Suppose #a^2+b^3=c^4# for some prime numbers #a, b, c#.

Note that #a=b=c=2# does not work, meaning for both sides of the equation to have the same parity, one of #a, b, c# must be #2#, and the other two must be odd primes.

Next, note that we may subtract #a^2# from each side of the equation to get

#b^3 = c^4-a^2 = (c^2+a)(c^2-a)#

#=> b^2 = c^2+a# and #b = c^2-a#

*(as #c^2+a > c^2-a# and #b# is prime)*

#=> (c^2-a)^2 = c^2+a#

We now consider three cases.

**Case 1: #a = 2#**

#=> (c^2-2)^2 = c^2+2#

#=> c^4-4c^2+4 = c^2+2#

#=> c^4-5c^2+2 = 0#

#=> c^2 = (5+-sqrt(17))/2#

#=> c !in NN#

but this contradicts the premise that #c# is a prime.

**Case 2: #b = 2#**

#=> {(c^2-a = 2),(c^2+a = 4):}#

#=> (c^2-a)+(c^2+a) = 2+4#

#=> 2c^2 = 6#

#=> c^2 = 3#

#=> c != NN#

again contradicting the premise that #c# is prime.

**Case 3: #c = 2#**

#=> a^2+b^3=16#

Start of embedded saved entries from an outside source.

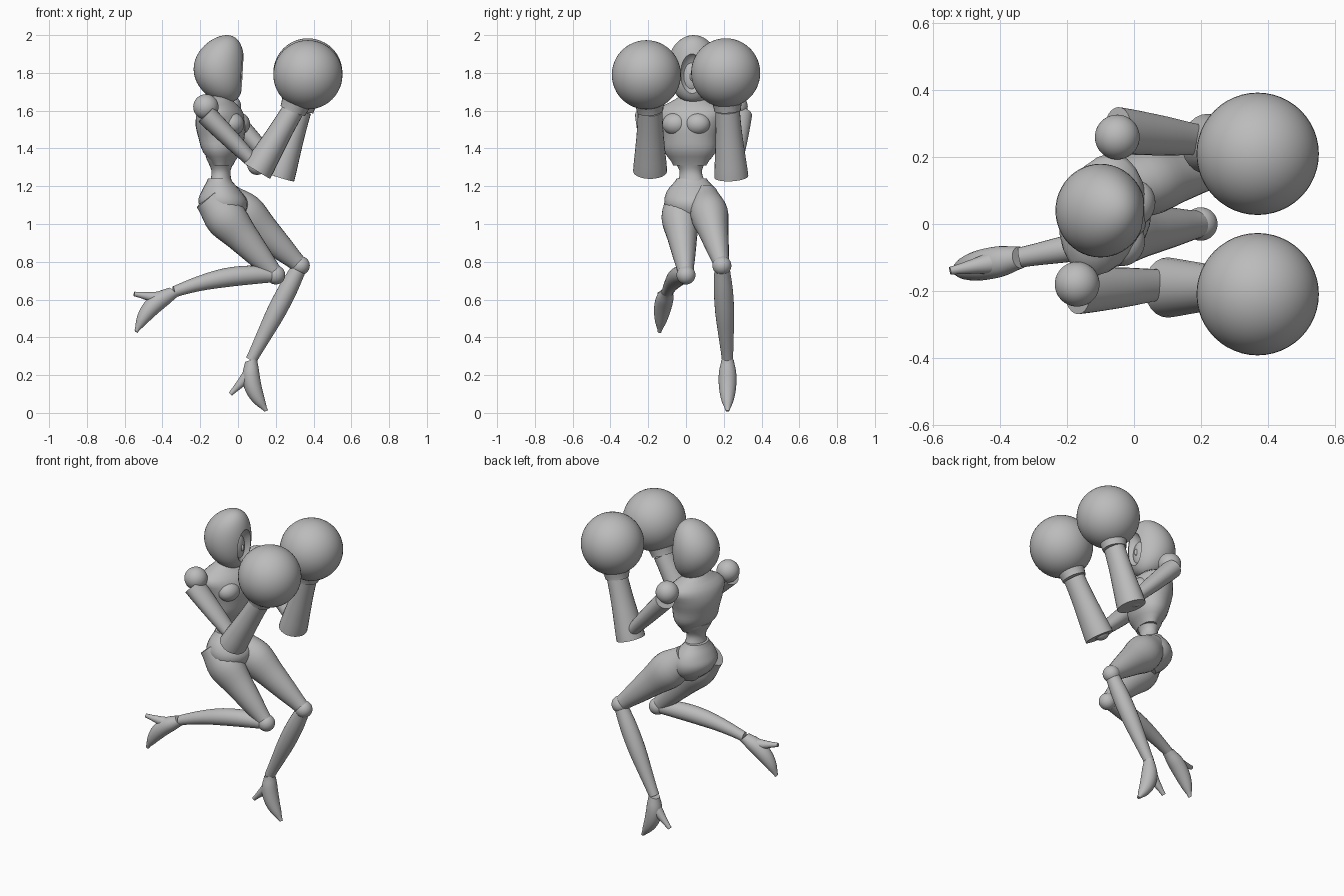
import bpy, bmesh, math
from mathutils import Vector

old = bpy.data.objects.get("Cube")
if old:
    bpy.data.objects.remove(old, do_unlink=True)

GREY = (0.5, 0.5, 0.5, 1)
grey = bpy.data.materials.new("plain_grey")
grey.use_nodes = True
grey.diffuse_color = GREY
grey.node_tree.nodes["Principled BSDF"].inputs["Base Color"].default_value = GREY

ACROSS = Vector((0, 1, 0))
UP = Vector((0, 0, 1))


def select_only(obj):
    bpy.ops.object.select_all(action='DESELECT')
    obj.select_set(True)
    bpy.context.view_layer.objects.active = obj


def finish(name, bm):
    """Turn a bmesh into a smooth shaded grey object that keeps sharp edges."""
    bmesh.ops.recalc_face_normals(bm, faces=bm.faces)
    mesh = bpy.data.meshes.new(name)
    bm.to_mesh(mesh)
    bm.free()
    mesh.materials.append(grey)
    obj = bpy.data.objects.new(name, mesh)
    bpy.context.collection.objects.link(obj)
    select_only(obj)
    bpy.ops.object.shade_smooth_by_angle(angle=math.radians(40))
    return obj


def spline(values, t):
    """Catmull-Rom value at t from zero to one through evenly spaced values."""
    last = len(values) - 1
    i = min(int(t * last), last - 1)
    f = t * last - i
    a, b, c, d = (values[min(max(k, 0), last)] for k in range(i - 1, i + 3))
    return b + f * ((c - a) + f * ((a + a - 5 * b + 4 * c - d) + f * (3 * (b - c) + d - a))) / 2


def skin(name, rings, side, axis, sides=24):
    """Join elliptical rings of (centre, half width, half depth) around an axis."""
    side = (side - axis * side.dot(axis)).normalized()
    deep = side.cross(axis)
    bm = bmesh.new()
    loops = []
    for centre, width, depth in rings:
        angles = [math.tau * k / sides for k in range(sides)]
        loops.append([bm.verts.new(centre + side * width * math.sin(a) + deep * depth * math.cos(a))
                      for a in angles])
    for low, high in zip(loops, loops[1:]):
        for k in range(sides):
            j = (k + 1) % sides
            bm.faces.new((low[k], low[j], high[j], high[k]))
    bm.faces.new(loops[0])
    bm.faces.new(loops[-1])
    return finish(name, bm)


def limb(name, start, end, radii, depth=1.0, bend=Vector(), steps=16):
    """Tapered limb between two joints, bowed by the bend vector."""
    rings = []
    for i in range(steps + 1):
        t = i / steps
        r = spline(radii, t)
        rings.append((start.lerp(end, t) + bend * (4 * t * (1 - t)), r, r * depth))
    return skin(name, rings, ACROSS, (end - start).normalized())


def stack(name, bottom, top, widths, depths, side, steps=16):
    """Level rings rising from bottom to top, evenly spaced profile values."""
    rings = []
    for i in range(steps + 1):
        t = i / steps
        rings.append((bottom.lerp(top, t), spline(widths, t), spline(depths, t)))
    return skin(name, rings, side, UP)


def ball(name, centre, size, turn=0):
    bm = bmesh.new()
    bmesh.ops.create_uvsphere(bm, u_segments=48, v_segments=24, radius=1)
    obj = finish(name, bm)
    obj.location = centre
    obj.scale = size
    obj.rotation_euler.z = turn
    return obj


def joint(name, centre, radius):
    return ball(name, centre, Vector((radius, radius, radius)))


# Torso, with the chest turned a little towards one side
twist = -0.26
chest_side = Vector((-math.sin(twist), math.cos(twist), 0))
chest_front = chest_side.cross(UP)
stack("ribcage", Vector((-.08, .02, 1.31)), Vector((-.1, .03, 1.68)),
      (.09, .14, .15, .17, .18, .06), (.05, .1, .12, .13, .11, .05), chest_side)
chest = Vector((-.08, .02, 1.53))
for name, sign in (("right_chest_plate", -1), ("left_chest_plate", 1)):
    ball(name, chest + chest_front * .07 + chest_side * sign * .06, (.06, .07, .06), twist)
limb("neck", Vector((-.1, .03, 1.6)), Vector((-.09, .03, 1.8)), (.05, .05))
stack("waist", Vector((-.09, .03, 1.2)), Vector((-.09, .02, 1.36)),
      (.08, .06, .1), (.06, .05, .08), chest_side)
stack("pelvis", Vector((-.06, .04, 1)), Vector((-.1, .03, 1.24)),
      (.06, .13, .15, .13, .08), (.05, .11, .13, .1, .06), ACROSS)

# Hood: an egg pushed forward at crown and chin, with a hollow face opening
hood = ball("hood", (-.1, .04, 1.82), (.135, .14, .18))
for vert in hood.data.vertices:
    vert.co.x += vert.co.z ** 2 * .3
cutter = ball("face_cutter", (.06, .03, 1.79), (.08, .07, .12))
cutter.hide_render = True
opening = hood.modifiers.new("face_opening", 'BOOLEAN')
opening.operation = 'DIFFERENCE'
opening.solver = 'EXACT'
opening.object = cutter
select_only(hood)
bpy.ops.object.modifier_apply(modifier=opening.name)
bpy.data.objects.remove(cutter, do_unlink=True)
bpy.ops.object.shade_smooth_by_angle(angle=math.radians(40))
ball("face_mask", (-.02, .03, 1.78), (.03, .05, .08))
ball("nose", (.01, .03, 1.78), (.01, .01, .02))

# Joint positions of the pose
right = dict(shoulder=(-.17, -.18, 1.62), elbow=(.1, -.18, 1.31), cuff=(.1, -.19, 1.28),
             wrist=(.29, -.19, 1.6), glove=(.37, -.21, 1.79),
             hip=(-.16, -.04, 1.14), knee=(.2, 0, .73), ankle=(-.34, -.1, .64),
             toe=(-.54, -.14, .43), heel=(-.55, -.14, .63), calf=(0, 0, .03))
left = dict(shoulder=(-.05, .26, 1.62), elbow=(.21, .25, 1.3), cuff=(.22, .24, 1.25),
            wrist=(.33, .22, 1.6), glove=(.37, .21, 1.8),
            hip=(-.07, .1, 1.15), knee=(.33, .19, .78), ankle=(.07, .22, .28),
            toe=(.15, .22, .01), heel=(-.04, .22, .1), calf=(0, 0, 0))

for label, pose in (("right", right), ("left", left)):
    p = {part: Vector(place) for part, place in pose.items()}

    # Arm with flared gauntlet and round glove
    outward = ACROSS * math.copysign(.02, p["shoulder"].y)
    joint(label + "_shoulder", p["shoulder"], .067)
    limb(label + "_upper_arm", p["shoulder"] + outward - UP * .04, p["elbow"],
         (.07, .06, .045), .8)
    joint(label + "_elbow", p["elbow"], .05)
    limb(label + "_gauntlet", p["cuff"], p["wrist"], (.09, .08, .07, .065), .9)
    limb(label + "_wrist", p["wrist"], p["wrist"].lerp(p["glove"], .5), (.07, .08, .09))
    joint(label + "_glove", p["glove"], .183)

    # Leg
    limb(label + "_thigh", p["hip"], p["knee"], (.07, .1, .08, .06, .04), 1.1)
    joint(label + "_knee", p["knee"], .05)
    limb(label + "_shin", p["knee"], p["ankle"], (.04, .05, .05, .04, .03), bend=p["calf"])

    # High heeled shoe, its sole arched towards the heel
    middle = p["ankle"].lerp(p["toe"], .5)
    arch = (p["heel"] - middle) * .2
    limb(label + "_shoe", p["ankle"], p["toe"], (.033, .045, .047, .042, .03, .01), bend=arch)
    limb(label + "_heel", p["ankle"].lerp(middle, .5) + arch, p["heel"], (.035, .022, .012))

If #a# and #b# are both odd primes, then the least the left hand side can attain is when both #a# and #b# are the least odd prime, i.e. #a=b=3#, giving #a^2+b^3 >= 3^2+3^3 > 16#, a contradiction.

As each case leads to a contradiction, there are no three primes #a, b, c# satisfying #a^2+b^3=c^4#